In a recent article Saying "No" to an Idea Doesn't Have to Lead to Conflict, Patrick Mullane, Executive Director, HBX speaks about ‘No’ and the struggle we face in the business world.

There are two very common situations when dealing with No.

First, In every organization you have what John Kotter states as the ‘no,no penguin’, someone who shoots down every idea or thought that can aid to progress, solve a problem, or lead to change. 

Second, are the people who don’t know when to say ‘No’ because of the chance there might be a disagreement or confrontation. Too many times it is easier to avoid confrontation by saying 'yes' and in the competitive world that we live in today, we are always looking to seek approval from our bosses, peers, and family members.

What if we look at the word ‘No’ in a different light? In some cultures ‘No’ isn’t even a part of the vocabulary.

Disagreements and Confrontation, can be very healthy when using the right tools and techniques. Provocative debates can lead to constructive feedback, positive progress, and meaningful change...if you don’t provoke how do you progress...

 

no no penguin.png

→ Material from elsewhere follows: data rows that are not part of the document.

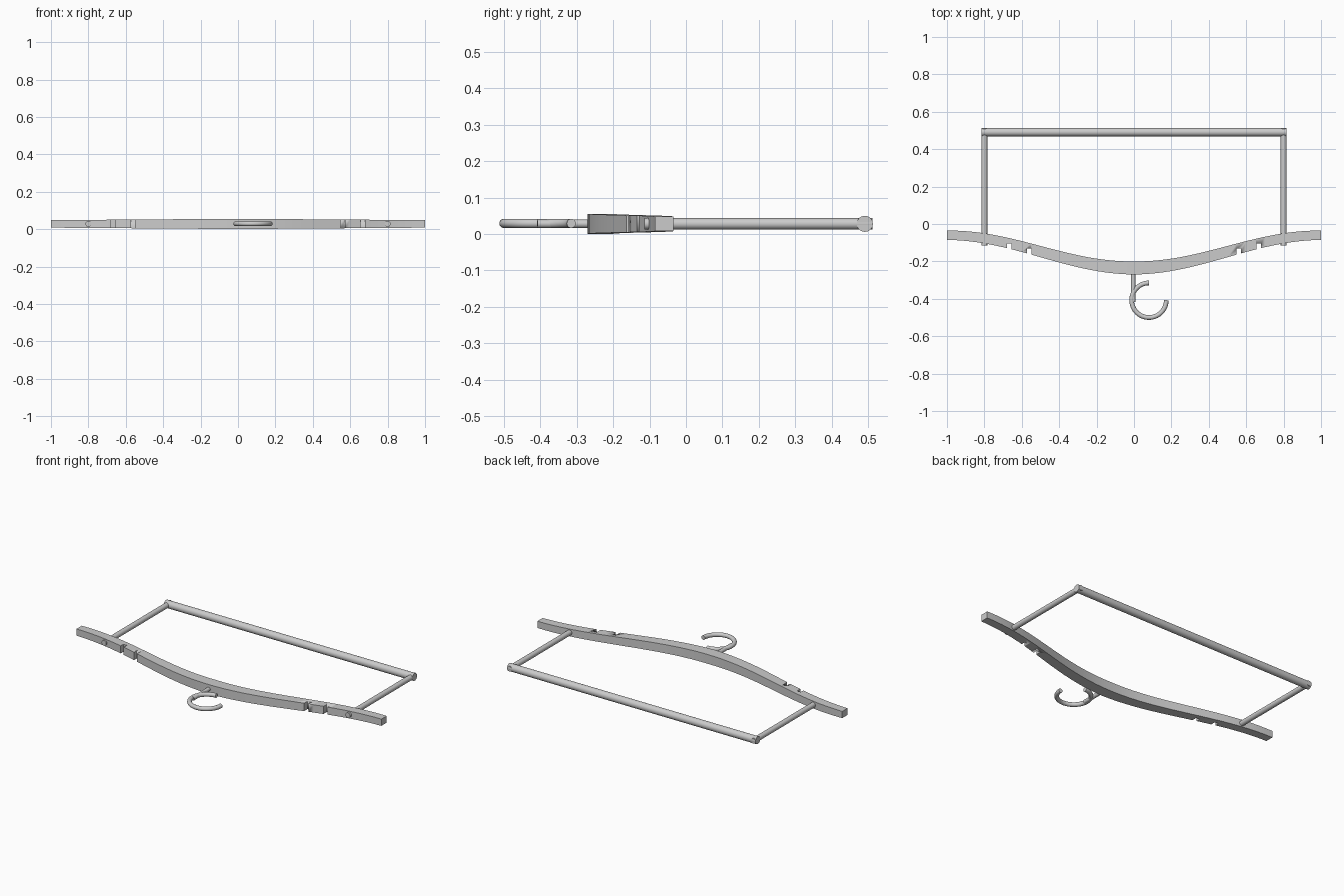
import bpy, bmesh
from math import cos, sin, pi
from mathutils import Vector

if "Cube" in bpy.data.objects:
    bpy.data.objects.remove(bpy.data.objects["Cube"])

ZC = 0.028


def finish(name, bm):
    bmesh.ops.recalc_face_normals(bm, faces=bm.faces)
    me = bpy.data.meshes.new(name)
    bm.to_mesh(me)
    bm.free()
    ob = bpy.data.objects.new(name, me)
    bpy.context.collection.objects.link(ob)
    bpy.ops.object.select_all(action='DESELECT')
    ob.select_set(True)
    bpy.context.view_layer.objects.active = ob
    bpy.ops.object.shade_smooth_by_angle(angle=0.6)
    return ob


def loft(name, rings):
    """Skin a list of closed rings and cap both ends."""
    bm = bmesh.new()
    rows = [[bm.verts.new(p) for p in r] for r in rings]
    n = len(rows[0])
    for a, b in zip(rows, rows[1:]):
        for i in range(n):
            j = (i + 1) % n
            bm.faces.new((a[i], a[j], b[j], b[i]))
    bm.faces.new(rows[0])
    bm.faces.new(rows[-1])
    return finish(name, bm)


def tube(name, path, radius, sides=32):
    """Round tube along a path lying in a horizontal plane."""
    path = [Vector(p) for p in path]
    up, rings = Vector((0, 0, 1)), []
    for i, p in enumerate(path):
        t = (path[min(i + 1, len(path) - 1)] - path[max(i - 1, 0)]).normalized()
        side = t.cross(up)
        rings.append([p + radius * (cos(2 * pi * k / sides) * side + sin(2 * pi * k / sides) * up)
                      for k in range(sides)])
    return loft(name, rings)


def arm_y(x):
    return -0.06 - 0.175 * (0.5 + 0.5 * cos(pi * x))


# Curved shoulder arm, thicker in the middle
rings = []
for i in range(41):
    x = -1 + i / 20
    a = abs(x)
    hy, hz = 0.035 - 0.010 * a, 0.0275 - 0.0075 * a
    y = arm_y(x)
    rings.append([(x, y + sy * hy, ZC + sz * hz) for sy, sz in ((-1, -1), (1, -1), (1, 1), (-1, 1))])
arm = loft("shoulder_arm", rings)

# Strap notches cut in the outer edge on both sides
bm = bmesh.new()
for s in (-1, 1):
    for x in (0.56, 0.667):
        top = arm_y(x) - 0.001
        ret = bmesh.ops.create_cube(bm, size=1)
        for v in ret['verts']:
            v.co = Vector((s * x + v.co.x * 0.024, top - 0.05 + v.co.y * 0.1, ZC + v.co.z * 0.2))
cutter = finish("notch_cutter", bm)
cutter.hide_render = True
cutter.hide_viewport = True
mod = arm.modifiers.new("notches", 'BOOLEAN')
mod.operation = 'DIFFERENCE'
mod.solver = 'EXACT'
mod.object = cutter

# Side rods and trouser bar
for s, side in ((-1, "left"), (1, "right")):
    tube(side + "_side_rod", [(s * 0.8, -0.114, ZC), (s * 0.8, 0.512, ZC)], 0.0155)
tube("trouser_bar", [(-0.815, 0.491, ZC), (0.815, 0.491, ZC)], 0.022)

# Hook stem and three-quarter ring hook
tube("hook_stem", [(-0.004, -0.24, ZC), (-0.004, -0.418, ZC)], 0.0115)
arc = [pi / 2 + 1.5 * pi * i / 48 for i in range(49)]
tube("hook", [(0.08 + 0.0925 * cos(t), -0.4075 + 0.0925 * sin(t), ZC + 0.001) for t in arc], 0.0125, 20)
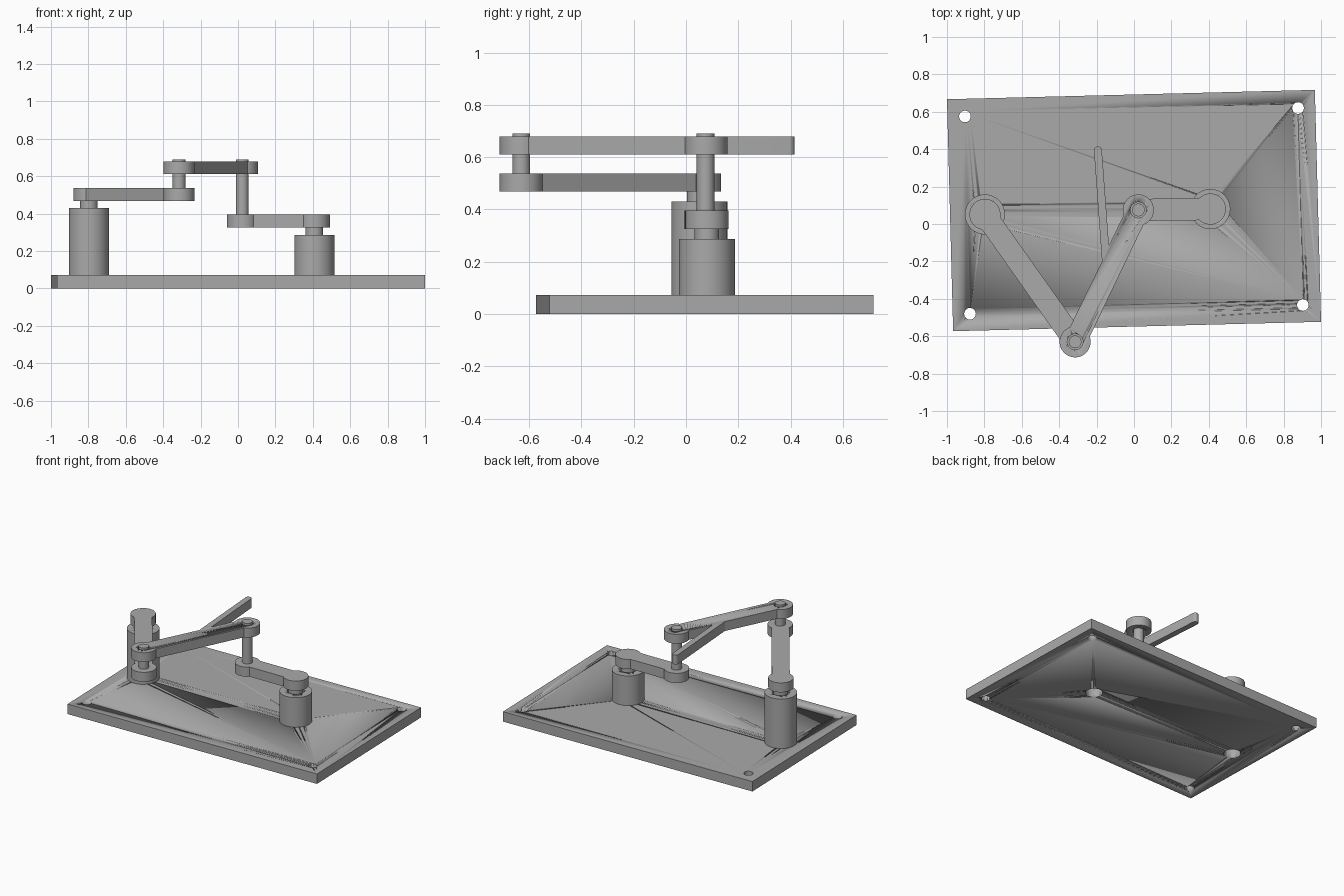
import bpy
import bmesh
from math import asin, atan2, cos, pi, radians, sin

cube = bpy.data.objects.get("Cube")
if cube:
    bpy.data.objects.remove(cube, do_unlink=True)

# One plain grey for every part
grey = bpy.data.materials.new("machined_grey")
grey.use_nodes = True
GREY = (0.4, 0.4, 0.4, 1)
grey.diffuse_color = GREY
grey.node_tree.nodes["Principled BSDF"].inputs["Base Color"].default_value = GREY


def arc(center, radius, start, end, steps=48):
    """Points along an arc, counter-clockwise."""
    angles = [start + (end - start) * i / steps for i in range(steps + 1)]
    return [(center[0] + radius * cos(a), center[1] + radius * sin(a)) for a in angles]


def circle(center, radius):
    return arc(center, radius, 0, 2 * pi, 64)[:-1]


def prism(name, outline, bottom, top):
    """Extrude a flat outline between two heights."""
    bm = bmesh.new()
    face = bm.faces.new([bm.verts.new((x, y, bottom)) for x, y in outline])
    lift = bmesh.ops.extrude_face_region(bm, geom=[face])["geom"]
    bmesh.ops.translate(bm, vec=(0, 0, top - bottom),
                        verts=[v for v in lift if isinstance(v, bmesh.types.BMVert)])
    bmesh.ops.recalc_face_normals(bm, faces=bm.faces)
    mesh = bpy.data.meshes.new(name)
    bm.to_mesh(mesh)
    bm.free()
    mesh.materials.append(grey)
    mesh.polygons.foreach_set("use_smooth", [True] * len(mesh.polygons))
    mesh.set_sharp_from_angle(angle=radians(30))
    obj = bpy.data.objects.new(name, mesh)
    bpy.context.scene.collection.objects.link(obj)
    return obj


def drill(obj, center, radius, bottom, top):
    """Cut a round hole with a hidden cutter."""
    cutter = prism(obj.name + "_hole_cutter", circle(center, radius), bottom, top)
    cutter.hide_render = True
    cutter.hide_viewport = True
    cutter.display_type = 'WIRE'
    mod = obj.modifiers.new("hole", 'BOOLEAN')
    mod.operation = 'DIFFERENCE'
    mod.solver = 'EXACT'
    mod.object = cutter


BOSS, BAR = 0.083, 0.059      # boss radius, bar half width
PIN, PIN_HOLE = 0.034, 0.042
SHAFT, BORE = 0.047, 0.056


def link(name, a, b, bottom, top, branch=()):
    """Bar with a round boss at each end; branch points join its left edge."""
    heading = atan2(b[1] - a[1], b[0] - a[0])
    meet = asin(BAR / BOSS)
    outline = arc(b, BOSS, heading - pi + meet, heading + pi - meet)
    outline += branch
    outline += arc(a, BOSS, heading + meet, heading + 2 * pi - meet)
    return prism(name, outline, bottom, top)


# Pivot positions
rocker_pivot = (-0.797, 0.051)
crank_pivot = (0.408, 0.08)
rocker_joint = (-0.315, -0.63)
crank_joint = (0.023, 0.075)

# Base plate with corner holes
plate_top = 0.072
plate = prism("base_plate", [(-0.967, -0.573), (1, -0.523), (0.967, 0.717), (-1, 0.667)],
              0, plate_top)
for corner in [(-0.904, 0.575), (0.877, 0.62), (0.903, -0.433), (-0.877, -0.48)]:
    drill(plate, corner, 0.031, -0.1, 0.2)

# Hollow posts with their shafts
for side, pivot, post_top, arm_bottom in [("rocker", rocker_pivot, 0.431, 0.468),
                                          ("crank", crank_pivot, 0.287, 0.326)]:
    drill(plate, pivot, BORE, -0.1, 0.2)
    post = prism(side + "_post", circle(pivot, 0.107), plate_top, post_top)
    drill(post, pivot, BORE, 0, 0.6)
    prism(side + "_shaft", circle(pivot, SHAFT), 0.12, arm_bottom)

# Lower arms
link("rocker_arm", rocker_pivot, rocker_joint, 0.468, 0.537)
link("crank_arm", crank_pivot, crank_joint, 0.326, 0.396)

# Coupler with a slim pointer growing from its left edge
pointer = [(-0.134, -0.115)]
pointer += arc((-0.193, 0.394), 0.021, radians(4), radians(184), 24)
pointer += [(-0.171, -0.2)]
coupler = link("coupler", rocker_joint, crank_joint, 0.611, 0.679, pointer)
for joint in (rocker_joint, crank_joint):
    drill(coupler, joint, PIN_HOLE, 0.5, 0.8)

# Joint pins
prism("rocker_pin", circle(rocker_joint, PIN), 0.537, 0.69)
prism("crank_pin", circle(crank_joint, PIN), 0.396, 0.69)
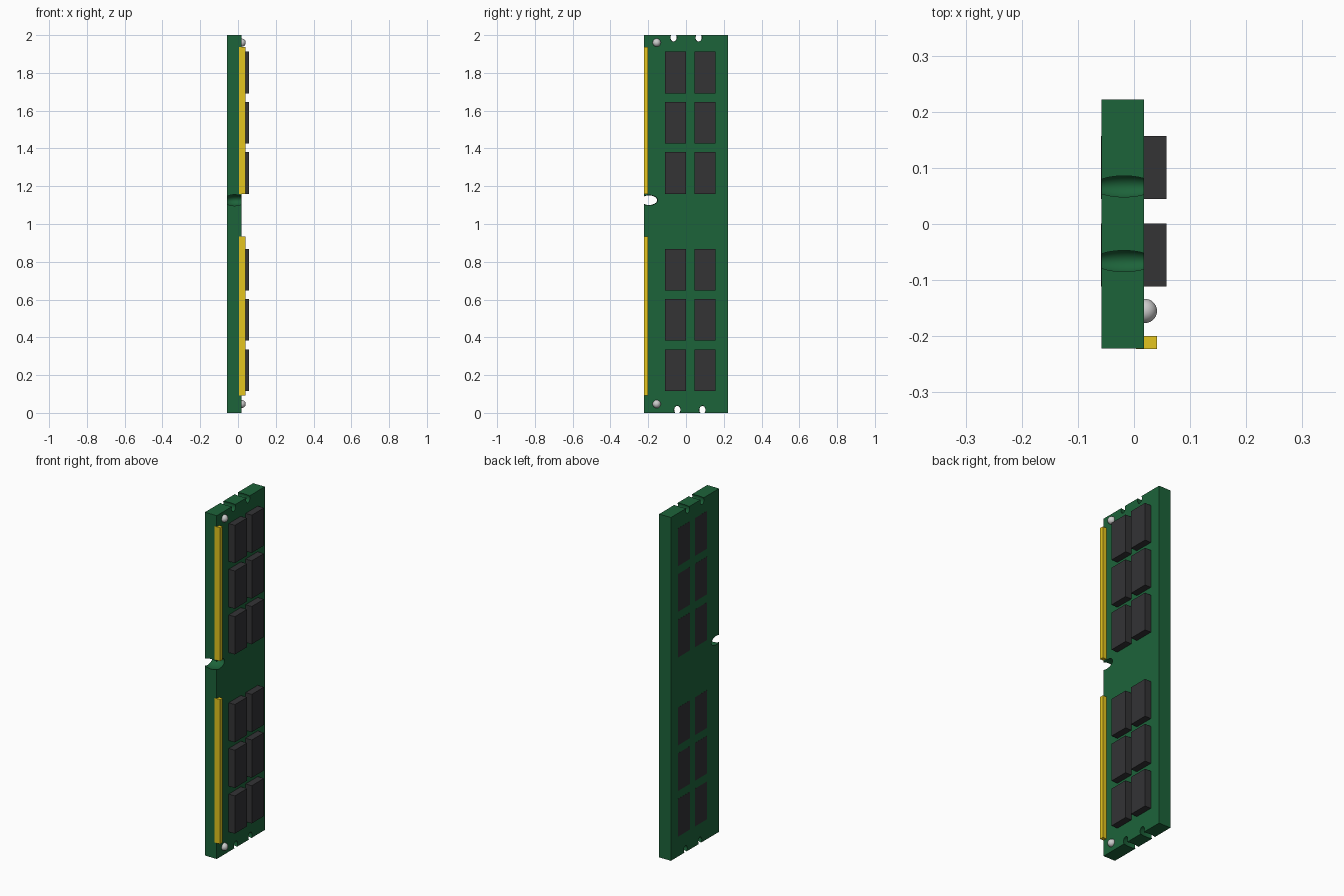
import bpy

if "Cube" in bpy.data.objects:
    bpy.data.objects.remove(bpy.data.objects["Cube"])


def material(name, rgb):
    m = bpy.data.materials.new(name)
    m.diffuse_color = (*rgb, 1)
    m.use_nodes = True
    m.node_tree.nodes["Principled BSDF"].inputs["Base Color"].default_value = m.diffuse_color
    return m


GREEN = material("board_green", (0.012, 0.125, 0.042))
BLACK = material("chip_black", (0.033, 0.033, 0.036))
GOLD = material("contact_gold", (0.78, 0.56, 0.013))


def box(name, lo, hi, mat):
    bpy.ops.mesh.primitive_cube_add(size=1, location=[(a + b) / 2 for a, b in zip(lo, hi)])
    ob = bpy.context.object
    ob.name = name
    ob.scale = [b - a for a, b in zip(lo, hi)]
    bpy.ops.object.transform_apply(location=False, rotation=False, scale=True)
    ob.data.materials.append(mat)
    return ob


def ellipsoid(name, centre, radii):
    bpy.ops.mesh.primitive_uv_sphere_add(segments=40, ring_count=20, radius=1, location=centre)
    ob = bpy.context.object
    ob.name = name
    ob.scale = radii
    bpy.ops.object.transform_apply(location=False, rotation=False, scale=True)
    bpy.ops.object.shade_smooth()
    return ob


# Circuit board
board = box("circuit_board", (-0.058, -0.2215, 0), (0.018, 0.2215, 2), GREEN)

# Notches: two in each end, one key notch in the contact edge
notches = [((-0.018, y, z), (0.062, 0.0215, 0.027))
           for y, z in ((-0.066, 1.987), (0.067, 1.987), (-0.046, 0.016), (0.087, 0.016))]
notches.append(((-0.018, -0.196, 1.126), (0.062, 0.057, 0.033)))
for centre, radii in notches:
    cutter = ellipsoid("notch_cutter", centre, radii)
    cutter.hide_render = True
    cutter.data.materials.append(GREEN)
    mod = board.modifiers.new("notch", 'BOOLEAN')
    mod.operation = 'DIFFERENCE'
    mod.solver = 'EXACT'
    mod.object = cutter
    bpy.context.view_layer.objects.active = board
    bpy.ops.object.modifier_apply(modifier=mod.name)
    bpy.data.objects.remove(cutter)
bpy.ops.object.select_all(action='DESELECT')
board.select_set(True)
bpy.context.view_layer.objects.active = board
bpy.ops.object.shade_smooth_by_angle()

# Memory chips: two columns, two groups of three, showing through the back
for y in (-0.055, 0.1005):
    for base in (0.226, 1.27):
        for i in range(3):
            z = base + i * 0.266
            box("memory_chip", (-0.0585, y - 0.056, z - 0.11),
                (0.0575, y + 0.056, z + 0.11), BLACK)

# Gold contact strips along the front edge
for z0, z1 in ((0.093, 0.935), (1.159, 1.936)):
    box("contact_strip", (0.004, -0.2225, z0), (0.041, -0.2, z1), GOLD)

# Round studs at the corners
for z in (0.047, 1.96):
    ellipsoid("corner_stud", (0.0195, -0.155, z), (0.0215, 0.0215, 0.0215))
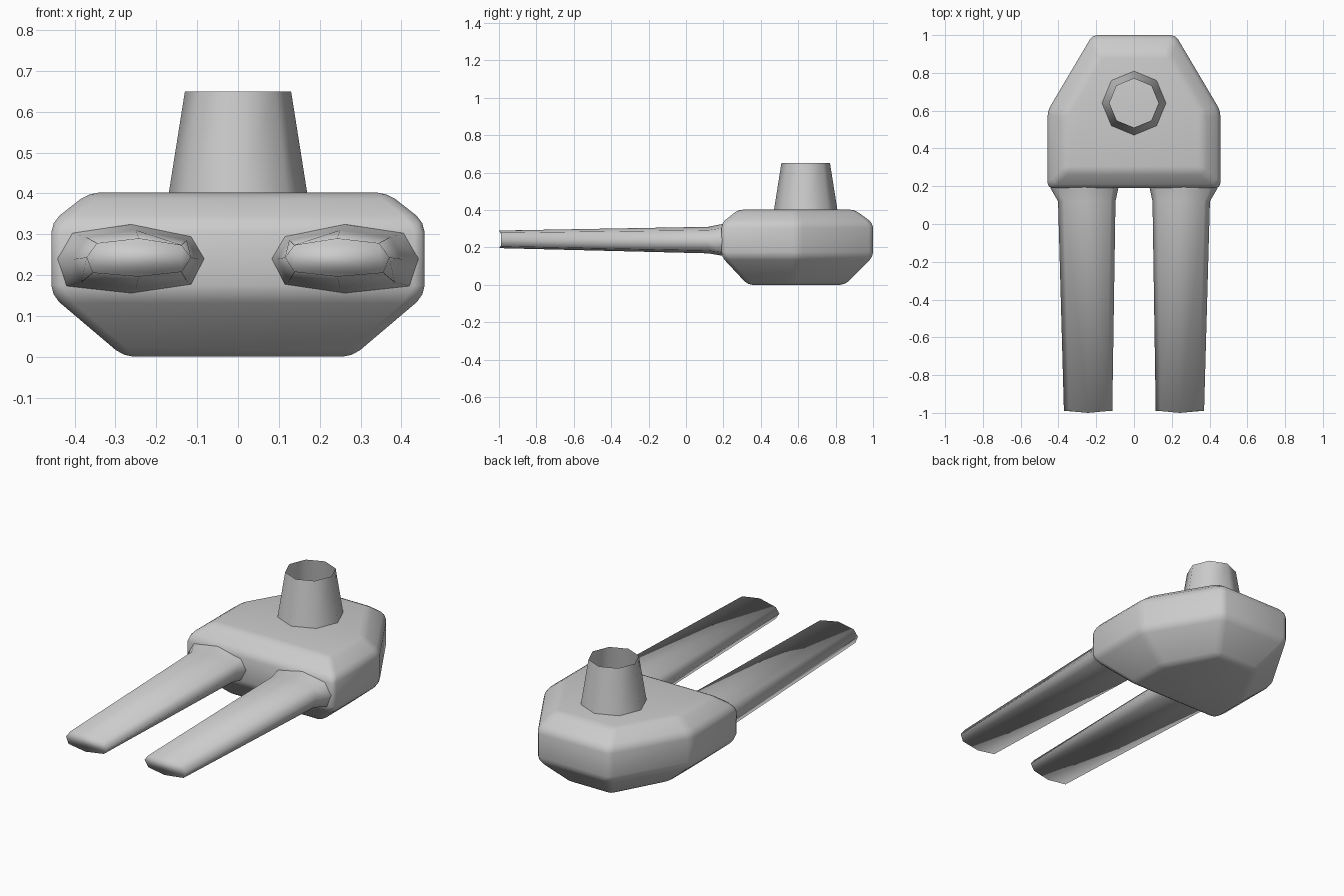
import bpy, bmesh, math

cube = bpy.data.objects.get("Cube")
if cube:
    bpy.data.objects.remove(cube, do_unlink=True)

GREY = (0.6, 0.6, 0.6, 1)
mat = bpy.data.materials.new("plain grey")
mat.use_nodes = True
mat.diffuse_color = GREY
mat.node_tree.nodes["Principled BSDF"].inputs["Base Color"].default_value = GREY


def loft(name, rings, cap_start=True, cap_end=True):
    """Skin a list of equal-length point rings and shade it smooth."""
    bm = bmesh.new()
    loops = [[bm.verts.new(p) for p in ring] for ring in rings]
    n = len(loops[0])
    for a, b in zip(loops, loops[1:]):
        for i in range(n):
            j = (i + 1) % n
            bm.faces.new((a[i], a[j], b[j], b[i]))
    if cap_start:
        bm.faces.new(loops[0][::-1])
    if cap_end:
        bm.faces.new(loops[-1])
    bmesh.ops.recalc_face_normals(bm, faces=bm.faces)
    for f in bm.faces:
        f.smooth = True
    mesh = bpy.data.meshes.new(name)
    bm.to_mesh(mesh)
    bm.free()
    mesh.materials.append(mat)
    obj = bpy.data.objects.new(name, mesh)
    bpy.context.collection.objects.link(obj)
    return obj


def hull_ring(z, half, front, mid, back_half, back):
    """Six-sided plan: square at the front, tapering to the back."""
    right = [(half, front), (half, mid), (back_half, back)]
    left = [(-x, y) for x, y in reversed(right)]
    return [(x, y, z) for x, y in right + left]


# Body
body = loft("body", [
    hull_ring(0.0, 0.28, 0.33, 0.57, 0.13, 0.85),
    hull_ring(0.15, 0.457, 0.19, 0.60, 0.22, 1.0),
    hull_ring(0.33, 0.457, 0.19, 0.60, 0.22, 1.0),
    hull_ring(0.402, 0.365, 0.28, 0.585, 0.18, 0.9),
])
bevel = body.modifiers.new("rounded edges", "BEVEL")
bevel.width = 0.025
bevel.segments = 2
bevel.limit_method = "ANGLE"
bevel.angle_limit = math.radians(15)

# Chimney: open eight-sided tapered tube
def octagon(radius, z):
    return [(radius * math.cos(k * math.pi / 4),
             0.64 + radius * math.sin(k * math.pi / 4), z) for k in range(8)]

loft("chimney", [octagon(0.172, 0.385), octagon(0.13, 0.65)], False, False)

# Arms: flattened eight-sided section, flared where it meets the body
SECTION = [(1, 0), (0.8, 0.75), (0, 1), (-0.82, 0.65),
           (-1, 0), (-0.82, -0.75), (0, -1), (0.88, -0.8)]
STATIONS = [  # y, centre x, half width, centre z, half height
    (0.24, 0.262, 0.19, 0.24, 0.09),
    (0.185, 0.262, 0.178, 0.24, 0.083),
    (0.12, 0.25, 0.152, 0.239, 0.071),
    (-0.99, 0.243, 0.128, 0.243, 0.047),
]
for name, side in (("left_arm", 1), ("right_arm", -1)):
    loft(name, [[(side * (cx + hw * u), y, cz + hh * v) for u, v in SECTION]
                for y, cx, hw, cz, hh in STATIONS])
# Slight crown on each arm tip
for name in ("left_arm", "right_arm"):
    for v in bpy.data.objects[name].data.vertices:
        if v.co.y < -0.9 and abs(abs(v.co.x) - 0.243) < 0.01:
            v.co.y = -1.0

When we give constructive feedback we open up a dialogue, we can start to understand people’s thought process so that we can communicate more strategically, leading to more cooperative and efficient conversations. 

How is this done? I always fall back to the Golden Rule "do unto others as you would have them do unto you.” We all want to be heard in some way or another, so why don't we listen? When you can accept someone’s thoughts, opinions, and views you are merely giving them what you want. Does that mean you need to agree? No...however it is this acceptance that provides the gateway for them to actively listen to your opinion and provides the basis for a more constructive conversation.